• **Work request**:
Each line holding the word "radius" must appear in the answer, copied from the entries.

(Records for the exercise Opens)

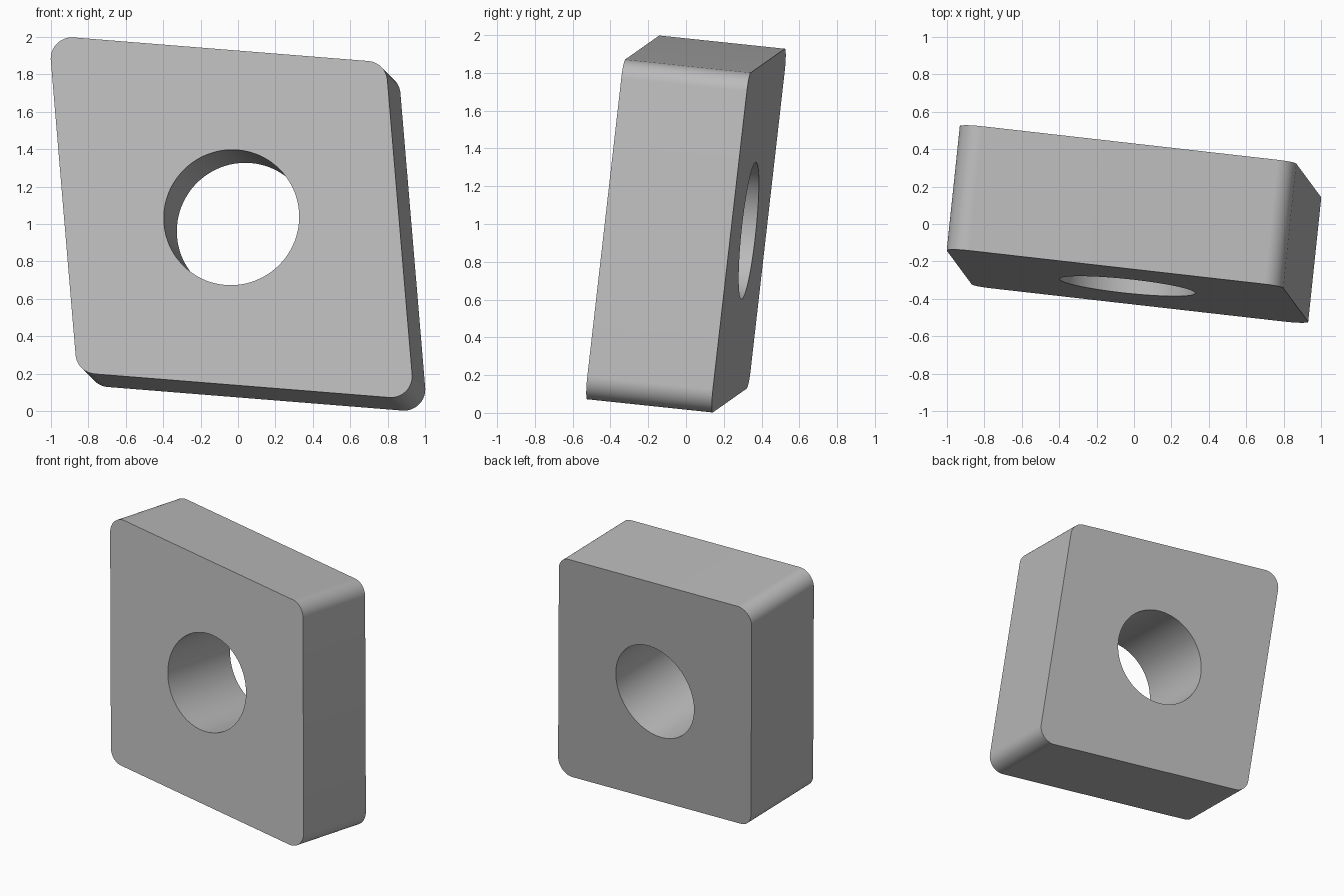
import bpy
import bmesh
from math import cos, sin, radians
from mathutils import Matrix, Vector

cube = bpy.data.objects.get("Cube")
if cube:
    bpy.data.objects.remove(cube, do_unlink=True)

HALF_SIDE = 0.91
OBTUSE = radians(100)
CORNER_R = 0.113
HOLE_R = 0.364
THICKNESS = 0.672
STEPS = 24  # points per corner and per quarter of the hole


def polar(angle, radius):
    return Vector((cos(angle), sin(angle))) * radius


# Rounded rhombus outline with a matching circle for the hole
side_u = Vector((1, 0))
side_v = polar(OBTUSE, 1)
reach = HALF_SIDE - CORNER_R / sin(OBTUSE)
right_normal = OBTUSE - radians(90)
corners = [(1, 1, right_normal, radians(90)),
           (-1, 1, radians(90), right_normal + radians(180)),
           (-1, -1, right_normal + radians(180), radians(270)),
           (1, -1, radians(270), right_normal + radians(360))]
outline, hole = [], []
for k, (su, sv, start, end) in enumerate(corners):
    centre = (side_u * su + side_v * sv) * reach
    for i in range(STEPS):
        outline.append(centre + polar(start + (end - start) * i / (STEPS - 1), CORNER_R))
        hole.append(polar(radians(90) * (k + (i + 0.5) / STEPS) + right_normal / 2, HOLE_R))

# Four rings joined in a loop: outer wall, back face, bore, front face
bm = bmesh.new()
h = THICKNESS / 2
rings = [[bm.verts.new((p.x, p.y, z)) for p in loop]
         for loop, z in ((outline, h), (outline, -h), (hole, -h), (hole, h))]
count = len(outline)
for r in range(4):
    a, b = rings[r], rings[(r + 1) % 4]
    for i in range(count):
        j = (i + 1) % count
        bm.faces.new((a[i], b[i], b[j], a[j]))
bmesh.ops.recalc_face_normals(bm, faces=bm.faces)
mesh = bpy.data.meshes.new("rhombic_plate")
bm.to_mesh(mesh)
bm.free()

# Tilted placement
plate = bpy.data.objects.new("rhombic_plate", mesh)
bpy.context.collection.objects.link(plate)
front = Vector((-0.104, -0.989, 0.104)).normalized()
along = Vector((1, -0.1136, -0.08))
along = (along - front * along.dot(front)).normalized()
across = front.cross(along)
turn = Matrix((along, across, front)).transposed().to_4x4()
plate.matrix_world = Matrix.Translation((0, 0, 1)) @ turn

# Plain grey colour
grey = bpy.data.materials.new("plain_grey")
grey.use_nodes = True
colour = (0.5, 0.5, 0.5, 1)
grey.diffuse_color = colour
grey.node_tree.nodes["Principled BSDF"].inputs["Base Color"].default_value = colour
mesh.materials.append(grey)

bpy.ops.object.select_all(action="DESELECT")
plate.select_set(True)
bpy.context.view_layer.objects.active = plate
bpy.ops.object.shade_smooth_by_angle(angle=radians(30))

(Records for the exercise Closes)
(Records for the exercise Opens)

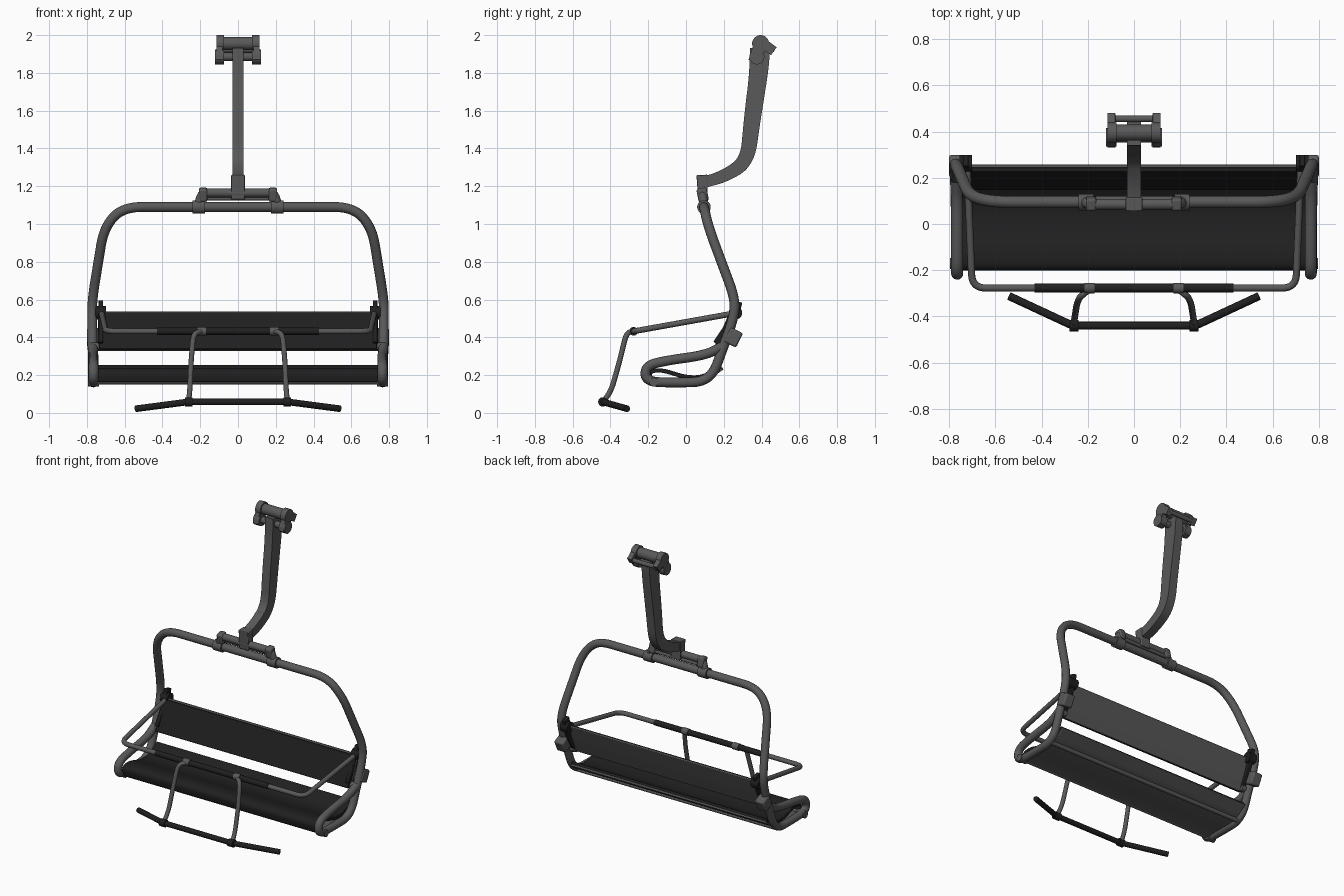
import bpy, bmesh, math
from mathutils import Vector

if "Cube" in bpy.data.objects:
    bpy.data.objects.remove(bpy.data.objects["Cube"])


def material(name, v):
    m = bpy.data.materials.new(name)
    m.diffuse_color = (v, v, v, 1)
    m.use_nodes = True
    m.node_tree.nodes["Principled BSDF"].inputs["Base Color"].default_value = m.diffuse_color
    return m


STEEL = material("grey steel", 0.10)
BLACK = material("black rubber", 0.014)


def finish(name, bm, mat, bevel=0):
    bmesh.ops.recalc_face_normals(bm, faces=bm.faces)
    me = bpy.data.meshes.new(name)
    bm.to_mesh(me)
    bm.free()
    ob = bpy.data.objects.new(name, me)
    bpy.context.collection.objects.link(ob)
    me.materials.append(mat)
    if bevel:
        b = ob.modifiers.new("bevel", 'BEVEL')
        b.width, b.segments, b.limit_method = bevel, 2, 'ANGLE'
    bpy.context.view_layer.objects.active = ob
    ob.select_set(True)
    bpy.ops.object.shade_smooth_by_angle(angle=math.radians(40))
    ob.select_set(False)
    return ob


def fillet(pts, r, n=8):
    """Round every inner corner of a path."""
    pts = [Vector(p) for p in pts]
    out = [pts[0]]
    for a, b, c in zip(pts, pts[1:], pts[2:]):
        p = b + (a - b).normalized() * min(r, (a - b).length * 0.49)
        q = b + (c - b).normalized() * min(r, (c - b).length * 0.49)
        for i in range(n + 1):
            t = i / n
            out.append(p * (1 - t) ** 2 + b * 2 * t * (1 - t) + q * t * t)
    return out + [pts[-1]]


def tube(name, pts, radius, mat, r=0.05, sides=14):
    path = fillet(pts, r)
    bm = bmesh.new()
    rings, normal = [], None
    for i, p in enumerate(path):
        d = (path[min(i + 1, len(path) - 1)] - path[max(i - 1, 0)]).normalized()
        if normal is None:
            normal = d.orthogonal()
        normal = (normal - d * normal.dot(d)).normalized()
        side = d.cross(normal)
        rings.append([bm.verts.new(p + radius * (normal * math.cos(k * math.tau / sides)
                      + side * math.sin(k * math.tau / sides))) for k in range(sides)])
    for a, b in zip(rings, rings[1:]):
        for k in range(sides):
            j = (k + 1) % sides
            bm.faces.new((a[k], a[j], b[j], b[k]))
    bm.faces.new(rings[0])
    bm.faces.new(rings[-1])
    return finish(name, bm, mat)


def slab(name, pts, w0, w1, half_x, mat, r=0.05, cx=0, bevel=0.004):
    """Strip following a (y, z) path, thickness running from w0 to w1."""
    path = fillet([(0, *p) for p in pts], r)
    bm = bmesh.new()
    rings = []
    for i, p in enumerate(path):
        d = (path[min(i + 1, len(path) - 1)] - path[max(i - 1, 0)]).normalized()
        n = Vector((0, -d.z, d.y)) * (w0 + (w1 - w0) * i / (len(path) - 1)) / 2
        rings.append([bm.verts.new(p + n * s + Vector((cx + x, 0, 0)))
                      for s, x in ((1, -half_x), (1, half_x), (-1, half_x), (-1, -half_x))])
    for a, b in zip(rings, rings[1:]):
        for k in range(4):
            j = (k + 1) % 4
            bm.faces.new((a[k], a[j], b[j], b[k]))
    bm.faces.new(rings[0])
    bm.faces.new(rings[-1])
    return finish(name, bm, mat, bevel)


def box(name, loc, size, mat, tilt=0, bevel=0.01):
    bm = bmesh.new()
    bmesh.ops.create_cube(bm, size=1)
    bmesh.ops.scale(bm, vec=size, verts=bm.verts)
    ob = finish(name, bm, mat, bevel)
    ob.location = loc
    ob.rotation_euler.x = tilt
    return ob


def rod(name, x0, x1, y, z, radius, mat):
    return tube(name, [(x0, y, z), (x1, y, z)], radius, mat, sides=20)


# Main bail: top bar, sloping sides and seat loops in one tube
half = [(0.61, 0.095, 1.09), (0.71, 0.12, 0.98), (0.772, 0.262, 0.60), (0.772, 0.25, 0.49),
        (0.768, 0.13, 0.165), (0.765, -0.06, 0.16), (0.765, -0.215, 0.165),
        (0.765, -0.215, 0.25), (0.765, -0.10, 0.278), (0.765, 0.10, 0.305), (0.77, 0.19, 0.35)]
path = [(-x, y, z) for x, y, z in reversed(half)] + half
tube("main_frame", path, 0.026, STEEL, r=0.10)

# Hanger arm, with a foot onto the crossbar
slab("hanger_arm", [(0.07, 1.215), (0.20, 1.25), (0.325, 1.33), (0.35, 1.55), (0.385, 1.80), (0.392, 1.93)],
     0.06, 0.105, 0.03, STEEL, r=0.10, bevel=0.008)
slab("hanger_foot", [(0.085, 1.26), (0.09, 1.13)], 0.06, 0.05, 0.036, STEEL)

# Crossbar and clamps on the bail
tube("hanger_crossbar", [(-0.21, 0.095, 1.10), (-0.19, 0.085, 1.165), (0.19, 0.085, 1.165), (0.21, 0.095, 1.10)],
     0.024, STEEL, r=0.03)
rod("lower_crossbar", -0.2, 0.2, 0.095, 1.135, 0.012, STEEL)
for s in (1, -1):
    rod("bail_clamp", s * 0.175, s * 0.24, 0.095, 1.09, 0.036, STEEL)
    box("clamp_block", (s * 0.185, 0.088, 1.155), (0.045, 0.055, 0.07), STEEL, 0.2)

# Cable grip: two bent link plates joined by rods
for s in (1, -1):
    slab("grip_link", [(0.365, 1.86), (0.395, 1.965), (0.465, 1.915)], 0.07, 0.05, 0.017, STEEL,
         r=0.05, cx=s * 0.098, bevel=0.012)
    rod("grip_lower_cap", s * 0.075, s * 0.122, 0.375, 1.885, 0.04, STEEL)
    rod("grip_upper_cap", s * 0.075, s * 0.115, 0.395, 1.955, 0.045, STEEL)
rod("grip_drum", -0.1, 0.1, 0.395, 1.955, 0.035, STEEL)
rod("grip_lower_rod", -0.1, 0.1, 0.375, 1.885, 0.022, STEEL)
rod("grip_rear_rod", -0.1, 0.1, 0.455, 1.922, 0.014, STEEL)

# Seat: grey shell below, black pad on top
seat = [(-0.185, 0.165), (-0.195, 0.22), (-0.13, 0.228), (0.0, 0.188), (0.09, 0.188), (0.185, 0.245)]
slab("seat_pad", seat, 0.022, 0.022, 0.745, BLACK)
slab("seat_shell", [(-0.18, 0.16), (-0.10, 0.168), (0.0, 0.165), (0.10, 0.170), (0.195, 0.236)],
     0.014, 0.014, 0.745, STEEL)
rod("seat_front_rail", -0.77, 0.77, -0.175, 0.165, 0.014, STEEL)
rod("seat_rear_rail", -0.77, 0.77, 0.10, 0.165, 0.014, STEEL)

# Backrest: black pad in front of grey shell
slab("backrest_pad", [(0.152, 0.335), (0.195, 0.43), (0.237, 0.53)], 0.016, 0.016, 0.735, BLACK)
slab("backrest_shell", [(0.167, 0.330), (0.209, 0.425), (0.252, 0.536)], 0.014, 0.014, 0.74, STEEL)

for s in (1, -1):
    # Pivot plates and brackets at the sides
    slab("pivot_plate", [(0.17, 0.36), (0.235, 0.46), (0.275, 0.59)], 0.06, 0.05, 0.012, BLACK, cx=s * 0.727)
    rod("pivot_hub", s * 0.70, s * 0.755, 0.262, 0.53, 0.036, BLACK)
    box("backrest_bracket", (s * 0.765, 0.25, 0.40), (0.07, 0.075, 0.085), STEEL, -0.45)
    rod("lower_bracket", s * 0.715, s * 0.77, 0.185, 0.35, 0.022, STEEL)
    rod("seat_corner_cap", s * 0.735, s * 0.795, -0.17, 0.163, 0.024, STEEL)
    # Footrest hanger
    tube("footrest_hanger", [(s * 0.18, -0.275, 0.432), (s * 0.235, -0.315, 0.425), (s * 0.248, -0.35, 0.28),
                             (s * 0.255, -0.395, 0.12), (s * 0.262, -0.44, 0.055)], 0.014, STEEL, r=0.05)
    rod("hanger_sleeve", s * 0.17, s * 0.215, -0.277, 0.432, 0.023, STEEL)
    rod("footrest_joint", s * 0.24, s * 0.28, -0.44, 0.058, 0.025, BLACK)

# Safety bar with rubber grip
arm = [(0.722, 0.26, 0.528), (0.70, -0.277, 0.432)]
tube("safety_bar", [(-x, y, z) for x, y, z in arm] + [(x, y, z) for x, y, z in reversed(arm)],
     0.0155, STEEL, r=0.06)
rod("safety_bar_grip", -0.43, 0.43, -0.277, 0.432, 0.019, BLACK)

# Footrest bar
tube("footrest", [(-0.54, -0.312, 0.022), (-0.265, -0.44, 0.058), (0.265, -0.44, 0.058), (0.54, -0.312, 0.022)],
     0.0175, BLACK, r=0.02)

(Records for the exercise Closes)
(Records for the exercise Opens)

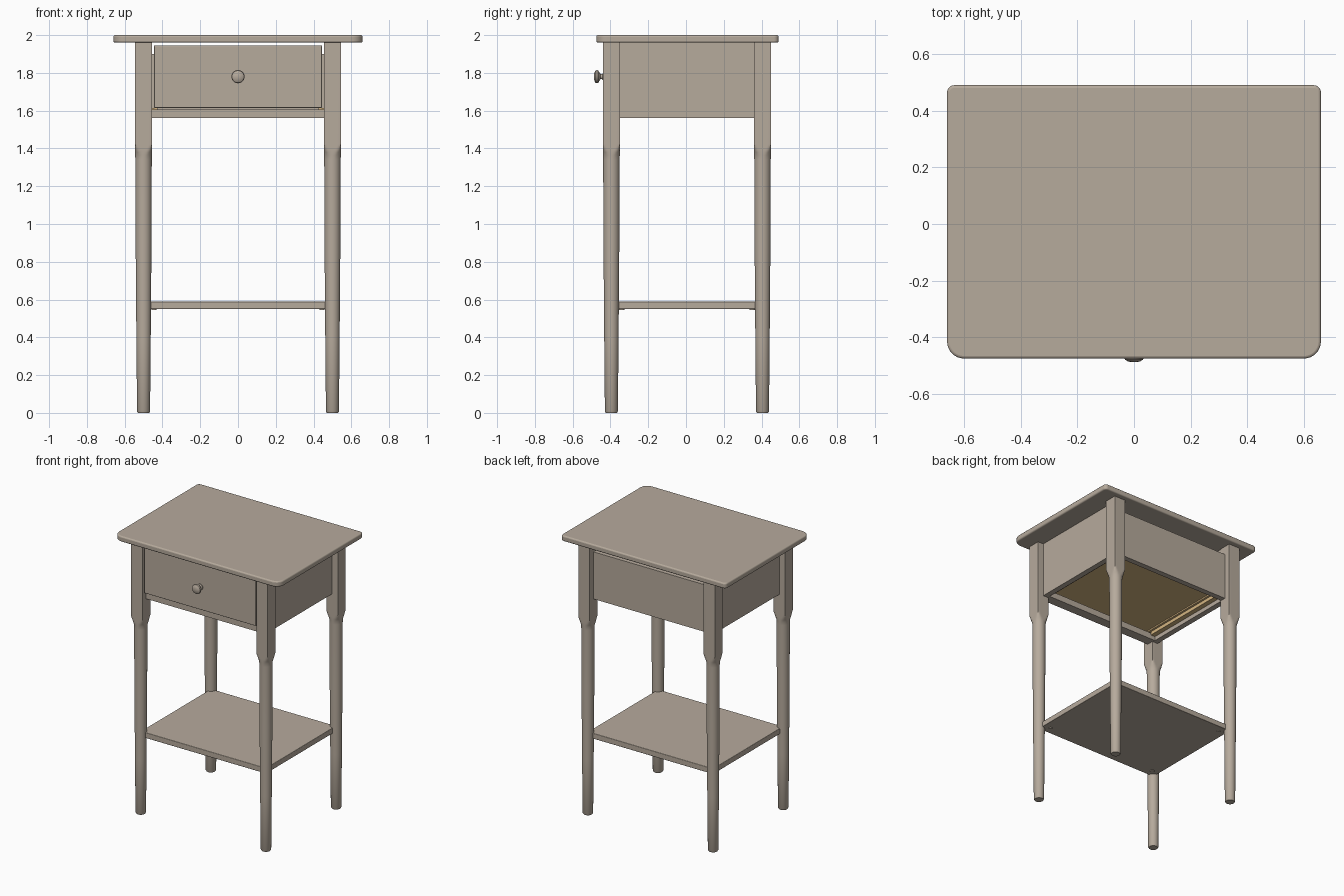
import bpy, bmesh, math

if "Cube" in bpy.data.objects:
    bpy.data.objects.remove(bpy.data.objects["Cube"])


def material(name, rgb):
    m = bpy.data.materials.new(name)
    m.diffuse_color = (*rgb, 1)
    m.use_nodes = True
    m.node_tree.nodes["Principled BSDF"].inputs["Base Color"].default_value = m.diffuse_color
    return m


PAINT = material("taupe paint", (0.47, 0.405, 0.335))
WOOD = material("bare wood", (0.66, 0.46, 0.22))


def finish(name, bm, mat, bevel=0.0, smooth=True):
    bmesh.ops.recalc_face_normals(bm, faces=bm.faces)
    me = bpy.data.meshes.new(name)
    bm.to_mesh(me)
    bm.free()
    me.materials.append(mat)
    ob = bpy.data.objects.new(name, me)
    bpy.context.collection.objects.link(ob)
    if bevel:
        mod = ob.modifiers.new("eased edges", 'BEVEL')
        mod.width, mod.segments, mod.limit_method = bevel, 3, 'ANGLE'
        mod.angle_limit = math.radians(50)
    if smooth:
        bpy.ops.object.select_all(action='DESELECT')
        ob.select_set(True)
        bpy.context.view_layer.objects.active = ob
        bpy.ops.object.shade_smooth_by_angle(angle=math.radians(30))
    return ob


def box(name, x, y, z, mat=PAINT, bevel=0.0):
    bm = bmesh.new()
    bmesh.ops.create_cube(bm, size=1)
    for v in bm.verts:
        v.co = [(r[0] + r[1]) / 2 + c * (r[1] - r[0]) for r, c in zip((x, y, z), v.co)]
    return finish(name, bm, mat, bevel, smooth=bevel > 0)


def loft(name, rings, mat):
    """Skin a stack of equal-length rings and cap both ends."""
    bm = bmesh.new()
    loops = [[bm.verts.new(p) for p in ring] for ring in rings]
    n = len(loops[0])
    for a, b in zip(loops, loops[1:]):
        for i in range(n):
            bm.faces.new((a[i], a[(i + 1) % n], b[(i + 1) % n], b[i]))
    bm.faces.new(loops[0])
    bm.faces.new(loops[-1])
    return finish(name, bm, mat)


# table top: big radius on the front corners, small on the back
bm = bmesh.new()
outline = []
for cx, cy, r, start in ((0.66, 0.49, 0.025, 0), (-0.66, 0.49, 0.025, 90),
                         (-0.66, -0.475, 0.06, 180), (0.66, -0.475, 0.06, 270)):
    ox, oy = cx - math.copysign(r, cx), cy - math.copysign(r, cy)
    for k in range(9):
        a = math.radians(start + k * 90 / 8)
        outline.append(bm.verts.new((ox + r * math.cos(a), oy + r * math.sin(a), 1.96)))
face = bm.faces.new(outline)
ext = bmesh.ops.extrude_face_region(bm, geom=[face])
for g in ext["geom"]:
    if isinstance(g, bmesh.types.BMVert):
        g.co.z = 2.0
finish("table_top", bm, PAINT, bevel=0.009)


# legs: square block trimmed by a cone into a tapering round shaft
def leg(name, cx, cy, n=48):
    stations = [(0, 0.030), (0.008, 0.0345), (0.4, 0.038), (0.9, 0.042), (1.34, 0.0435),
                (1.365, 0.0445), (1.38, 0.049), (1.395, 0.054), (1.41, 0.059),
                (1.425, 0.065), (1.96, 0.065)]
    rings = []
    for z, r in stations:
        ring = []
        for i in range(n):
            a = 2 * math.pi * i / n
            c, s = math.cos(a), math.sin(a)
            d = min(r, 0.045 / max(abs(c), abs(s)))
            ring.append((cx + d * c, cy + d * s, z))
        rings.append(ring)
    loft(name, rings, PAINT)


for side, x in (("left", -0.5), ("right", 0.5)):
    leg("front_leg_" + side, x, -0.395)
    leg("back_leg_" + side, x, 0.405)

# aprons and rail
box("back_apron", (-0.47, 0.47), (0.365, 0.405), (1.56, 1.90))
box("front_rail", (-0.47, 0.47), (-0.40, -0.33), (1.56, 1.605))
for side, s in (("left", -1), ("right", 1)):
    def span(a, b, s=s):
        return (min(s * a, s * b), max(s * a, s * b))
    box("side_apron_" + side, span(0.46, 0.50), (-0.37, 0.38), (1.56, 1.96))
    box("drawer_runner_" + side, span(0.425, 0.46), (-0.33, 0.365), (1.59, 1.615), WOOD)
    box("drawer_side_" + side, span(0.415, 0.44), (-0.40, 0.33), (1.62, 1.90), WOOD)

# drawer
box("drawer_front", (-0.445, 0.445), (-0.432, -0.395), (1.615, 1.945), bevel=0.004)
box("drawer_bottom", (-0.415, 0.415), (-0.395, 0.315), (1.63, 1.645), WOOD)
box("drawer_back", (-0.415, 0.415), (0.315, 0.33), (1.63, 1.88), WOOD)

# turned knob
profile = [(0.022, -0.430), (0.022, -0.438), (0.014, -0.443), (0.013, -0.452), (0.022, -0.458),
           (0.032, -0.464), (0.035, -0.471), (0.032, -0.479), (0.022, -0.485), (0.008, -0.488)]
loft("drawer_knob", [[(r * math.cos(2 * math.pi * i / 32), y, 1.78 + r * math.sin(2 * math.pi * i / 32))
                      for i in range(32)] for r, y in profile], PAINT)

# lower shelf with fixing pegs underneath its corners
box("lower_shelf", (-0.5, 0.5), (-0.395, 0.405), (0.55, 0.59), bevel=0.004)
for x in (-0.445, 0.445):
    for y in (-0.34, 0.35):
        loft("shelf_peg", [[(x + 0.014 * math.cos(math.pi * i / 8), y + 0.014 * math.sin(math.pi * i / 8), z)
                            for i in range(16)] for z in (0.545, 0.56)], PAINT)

(Records for the exercise Closes)

• **Exercise response**:
def polar(angle, radius):
    return Vector((cos(angle), sin(angle))) * radius
def tube(name, pts, radius, mat, r=0.05, sides=14):
        rings.append([bm.verts.new(p + radius * (normal * math.cos(k * math.tau / sides)
def rod(name, x0, x1, y, z, radius, mat):
    return tube(name, [(x0, y, z), (x1, y, z)], radius, mat, sides=20)
# table top: big radius on the front corners, small on the back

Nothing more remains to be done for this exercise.